Biryani is without doubt one of the most well-known Indian & Middle Eastern rice dishes. It's a robust dish in which meat is cooked through in a mixture of spices and then combined in layers with plain rice. Biryani may be prepared with chicken or lamb (it can also be made vegetarian), and it is normally used as a main course of a feast or a big family supper.

Hyderabadi Biryani

One of the most popular types of biryani is known as Hyderabadi biryani. Hyderabadi biryani is a variety of biryani that involves marinating the meat in a combination of plain yogurt, oil, and spices / aromatics and then baking the raw marinated meat directly with par-boiled basmati rice. This is unique from other types of biryani in which the lamb (or chicken) and masala (i.e. the spices) are simmered in vegetable or canola oil and then layered with rice and baked.

Regrettably, I think that there are a few aspects of Hyderabadi biryani that actually make it less flavorful than other kinds of biryani. This is where I think Hyderabadi biryani goes astray:

1) The spices must be cooked in vegetable or canola oil. This is probably the most significant mistake that Hyderabadi biryani makes. Cooking the necessary biryani spices (e.g., garlic ginger paste, red chili powder, turmeric, clove) in oil allows these spices and aromatics to give off their entire flavor into the masala oil - well beyond what is emitted when they are just mixed with cold yogurt and oil. If the spices & aromatics aren't heated, then the necessary chemical reactions that generate a lot of the flavor essentially can't happen. Hyderabadi biryani loses out on a good deal of flavor and spice on account of this misstep.

2) Cooking raw lamb or chicken for 30 minutes will not leave it tender. Almost all Hyderabadi biryani recipes ask that the marinated yogurt-meat be layered into a pot and simply baked with the semi-cooked basmati rice. This won't result in tender meat. The sole method of getting your meat tender is to slow cook the meat for no less than 1.5 hours. These biryani recipes that recommend merely thirty to forty minutes of cooking honestly will not get the job done.

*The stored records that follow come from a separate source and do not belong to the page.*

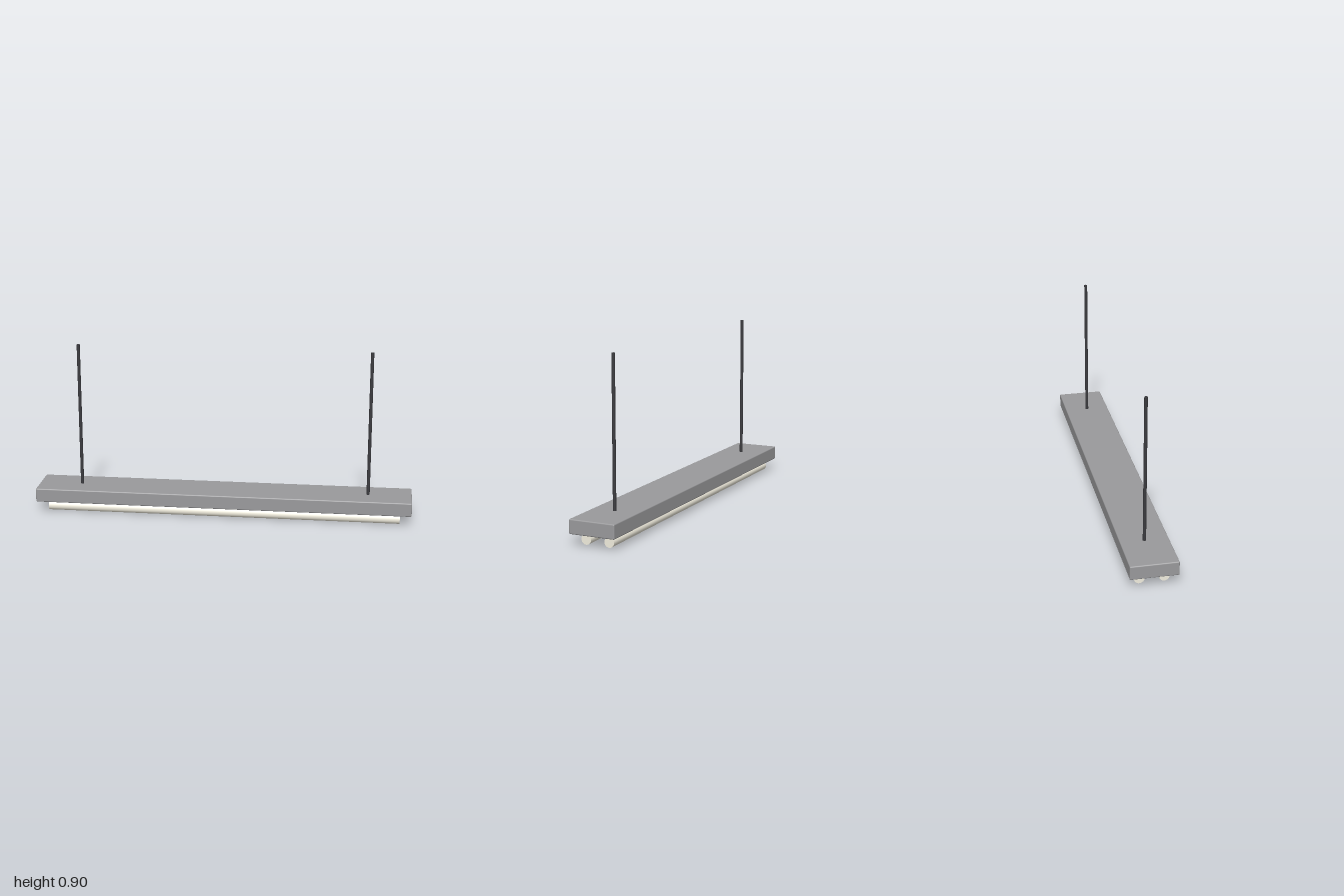
import * as THREE from 'three';
import { RoundedBoxGeometry } from 'three/addons/geometries/RoundedBoxGeometry.js';

export function createModel() {
  const group = new THREE.Group();
  const housingMat = new THREE.MeshStandardMaterial({ color: 0x9a9a9c });
  const tubeMat = new THREE.MeshStandardMaterial({ color: 0xf2eedf });
  const rodMat = new THREE.MeshStandardMaterial({ color: 0x3a3a3e });

  const add = (name, geometry, material, x, y, z) => {
    const mesh = new THREE.Mesh(geometry, material);
    mesh.name = name;
    mesh.position.set(x, y, z);
    group.add(mesh);
    return mesh;
  };

  // Long flat lamp housing with slightly softened edges
  add('housing', new RoundedBoxGeometry(2, 0.074, 0.244, 3, 0.006), housingMat, 0, 0.097, 0);

  // Two light tubes below the housing, two hanging rods above it
  const tubeGeo = new THREE.CylinderGeometry(0.026, 0.026, 1.88, 32).rotateZ(Math.PI / 2);
  const rodGeo = new THREE.CylinderGeometry(0.0085, 0.0085, 0.78, 16);
  for (const s of [1, -1]) {
    add(s > 0 ? 'frontTube' : 'backTube', tubeGeo, tubeMat, 0, 0.026, s * 0.062);
    add(s > 0 ? 'leftRod' : 'rightRod', rodGeo, rodMat, s * 0.77, 0.514, 0);
  }
  return group;
}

3) Flavoring the rice. Unfortunately, the most seasoning I've seen added to the rice in a Hyderabadi biryani recipe was simply a couple of cardamom pods or spices thrown into the pot of water in which the rice is cooking. This will grant the rice a subtle aroma, but it won't give any serious flavor to the rice itself. To really flavor your biryani rice, you should incorporate a bit of the masala to the plain rice when you are layering it pre-baking.

So even though Hyderabadi biryani is the most well-known style of biryani, in my opinion it's certainly not the most tasty.